Jewish religious and intellectual history explores how Judaism and Jewish theology have developed, as over the centuries they have encountered and engaged different cultures. The development of the Halakhah, the interpretation of the Bible and the Talmud, Jewish philosophy and liturgy have all been shaped by the political, social, economic and cultural contexts of Jewish life.
Maimonides' (1138-1204) thought was imbedded in the Jewish and Arabic high culture of his time. The Jewish liturgy has responded and again to crucial events and the changing life worlds of Jews. The Reform movement emerged in the context of the hoped-for legal emancipation.
These examples illustrate how studying religious and intellectual history complements the other sub-disciplines of Jewish theology and connects them to historical developments external to Judaism.
Campus Am Neuen Palais / Haus 15, Raum 2.06
Sprechzeiten: Tuesday, 1 - 2 p.m. | please register by mail
Michael Lesley is completing a doctorate at Harvard University on the origins of German philosophical antisemitism in German enlightenment theology.
He has a BA and MA in Jewish Studies from the University of Maryland, College Park, where he worked on Qumran and biblical literature.

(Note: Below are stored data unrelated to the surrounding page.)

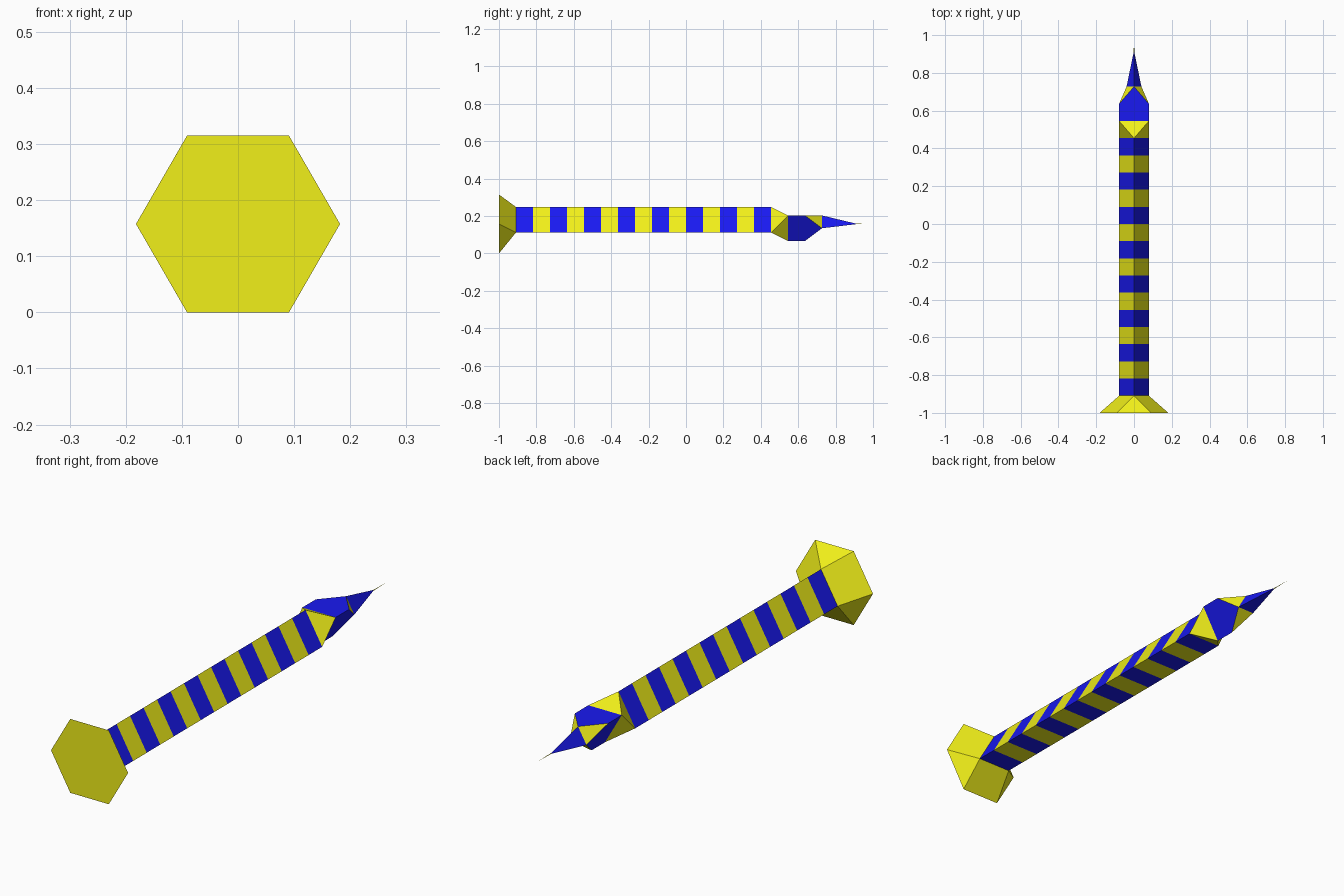
import bpy, bmesh
from math import sin, cos, pi, radians

if "Cube" in bpy.data.objects:
    bpy.data.objects.remove(bpy.data.objects["Cube"])

S = 1 / 11          # length of one stripe
ZC = 0.1575         # height of the long axis
R = S               # shaft circumradius


def material(name, color):
    m = bpy.data.materials.new(name)
    m.diffuse_color = color
    m.use_nodes = True
    m.node_tree.nodes["Principled BSDF"].inputs["Base Color"].default_value = m.diffuse_color
    return m


YELLOW = material("yellow", (0.88, 0.87, 0.01, 1))
BLUE = material("blue", (0.01, 0.01, 0.88, 1))


def ring(bm, y, r, start, n=3):
    # polygon standing across the long axis
    angles = [radians(start) + 2 * pi * i / n for i in range(n)]
    return [bm.verts.new((r * cos(a), y, ZC + r * sin(a))) for a in angles]


def finish(bm, name):
    bmesh.ops.recalc_face_normals(bm, faces=bm.faces)
    mesh = bpy.data.meshes.new(name)
    bm.to_mesh(mesh)
    bm.free()
    mesh.materials.append(YELLOW)
    mesh.materials.append(BLUE)
    ob = bpy.data.objects.new(name, mesh)
    bpy.context.collection.objects.link(ob)


def tube(name, rings, start, colors, tip=None):
    # straight three-sided tube, one colour per segment
    bm = bmesh.new()
    loops = [ring(bm, y, r, start) for y, r in rings]
    for a, b, c in zip(loops, loops[1:], colors):
        for i in range(3):
            j = (i + 1) % 3
            bm.faces.new((a[i], a[j], b[j], b[i])).material_index = c
    if tip is not None:
        v = bm.verts.new((0, tip, ZC))
        for i in range(3):
            bm.faces.new((loops[-1][i], loops[-1][(i + 1) % 3], v)).material_index = colors[-1]
    finish(bm, name)


def collar(name, back, front, wide_color=0, keep_back=False):
    # facets joining two differently turned polygons
    bm = bmesh.new()
    ring(bm, *back)
    ring(bm, *front)
    bmesh.ops.convex_hull(bm, input=bm.verts)
    bmesh.ops.dissolve_limit(bm, angle_limit=radians(1), verts=bm.verts, edges=bm.edges)
    mid = (back[0] + front[0]) / 2
    caps = []
    for f in bm.faces:
        behind = [v.co.y < mid for v in f.verts]
        if all(behind) and not keep_back or not any(behind):
            caps.append(f)
        elif sum(behind) == 2:
            f.material_index = wide_color
    bmesh.ops.delete(bm, geom=caps, context='FACES_ONLY')
    finish(bm, name)


# Hexagonal foot flaring out of the triangular shaft
collar("flared_foot", (-1, 2 * R, 0, 6), (-1 + S, R, 90), keep_back=True)

# Striped shaft
tube("striped_shaft", [(-1 + k * S, R) for k in range(1, 17)], 90,
     [(k + 1) % 2 for k in range(15)])

# Twisted neck, inverted head and second twist
collar("neck", (-1 + 16 * S, R, 90), (-1 + 17 * S, R, 270))
tube("head", [(-1 + 17 * S, R), (-1 + 18 * S, R)], 270, [1])
collar("nose_collar", (-1 + 18 * S, R, 270), (-1 + 19 * S, R / 2, 90), wide_color=1)

# Tapered point and fine needle
tube("point", [(-1 + 19 * S, R / 2), (-1 + 21 * S, 0.002)], 90, [1])
tube("needle", [(-1 + 21 * S, 0.002)], 90, [0], tip=1)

His fields of interest include the history of biblical interpretation, the history of liberal religion, German-Jewish history and thought, political theory and religion, and the history of antisemitism.